As the announcements are trotted out at the company's annual SuiteWorld summit in San Jose this week, a big chunk of the partnership is meant to serve NetSuite's developer base building business applications and other solutions on top of NetSuite itself.
"There's always some piece of that that lives outside the NetSuite system," Nelson reflected, citing Azure will now be the officially recommended platform for housing those products.
Also encouraging further development on top of NetSuite, the business software maker unveiled the next step in that strategy on Tuesday: the cloud-based SuiteCommerce InStore platform, touted to have taken NetSuite's original omnichannel mantra and architecture, now applying it to retail environments.
Quite simply, the approach promises the same customer (if not also the same seller) experience online and in-store, making it possible to display the exact same online retail environment and checkout process on an in-store point-of-sale system with additional functionality (i.e. a cash drawer release).
Furthermore, customers at stores using SuiteCommerce could feasibly push and pick up items from their digital shopping carts or wish lists while in store locations for immediate purchase.
Sales associates will also have much more customer information and data at their fingertips.
SuiteCommerce promises to display "comprehensive 360-degree customer history," plotting a visual timeline tracing a shopper's purchases, returns, exchanges, store visits and service requests across all points of sale from the counter to smartphones.

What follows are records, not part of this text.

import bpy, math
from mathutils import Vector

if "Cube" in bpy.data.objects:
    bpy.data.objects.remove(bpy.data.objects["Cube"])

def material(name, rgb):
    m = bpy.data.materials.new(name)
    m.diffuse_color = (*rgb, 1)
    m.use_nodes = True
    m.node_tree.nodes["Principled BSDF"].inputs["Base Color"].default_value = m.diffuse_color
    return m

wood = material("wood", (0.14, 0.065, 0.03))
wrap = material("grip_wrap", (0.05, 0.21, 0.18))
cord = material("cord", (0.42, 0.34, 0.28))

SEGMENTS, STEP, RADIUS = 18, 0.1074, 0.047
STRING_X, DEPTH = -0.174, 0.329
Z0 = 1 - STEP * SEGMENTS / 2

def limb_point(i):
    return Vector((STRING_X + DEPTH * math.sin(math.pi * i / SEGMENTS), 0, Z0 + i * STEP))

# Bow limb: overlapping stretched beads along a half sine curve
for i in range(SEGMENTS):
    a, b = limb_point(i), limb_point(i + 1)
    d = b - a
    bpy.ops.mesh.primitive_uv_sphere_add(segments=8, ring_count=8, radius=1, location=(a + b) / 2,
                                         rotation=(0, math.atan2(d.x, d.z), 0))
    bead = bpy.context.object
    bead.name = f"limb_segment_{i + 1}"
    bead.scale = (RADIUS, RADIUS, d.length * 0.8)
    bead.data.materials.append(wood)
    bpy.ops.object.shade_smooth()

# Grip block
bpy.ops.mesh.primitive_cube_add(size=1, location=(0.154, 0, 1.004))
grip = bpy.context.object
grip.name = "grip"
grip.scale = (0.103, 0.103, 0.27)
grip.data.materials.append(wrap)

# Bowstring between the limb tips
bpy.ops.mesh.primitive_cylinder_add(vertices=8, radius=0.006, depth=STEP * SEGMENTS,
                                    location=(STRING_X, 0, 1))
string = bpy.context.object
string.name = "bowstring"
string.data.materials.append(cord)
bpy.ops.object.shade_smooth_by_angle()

"There's no distinction now between what is happening with customers online and customers in-store," Nelson said, explaining how merchants can facilitate online orders for pickup in-store or have in-store purchases delivered to customer addresses.
NetSuite SuiteCommerce InStore is available now in the United States, starting at $39 per month per store associate. An international roll-out is scheduled for early 2016.
Although an exact timeline hasn't been released, the cloud-to-cloud integration between NetSuite and Office 365 is promised to happen in the coming months.
Until then, single sign-on for customers using NetSuite with Azure Active Directory is available immediately.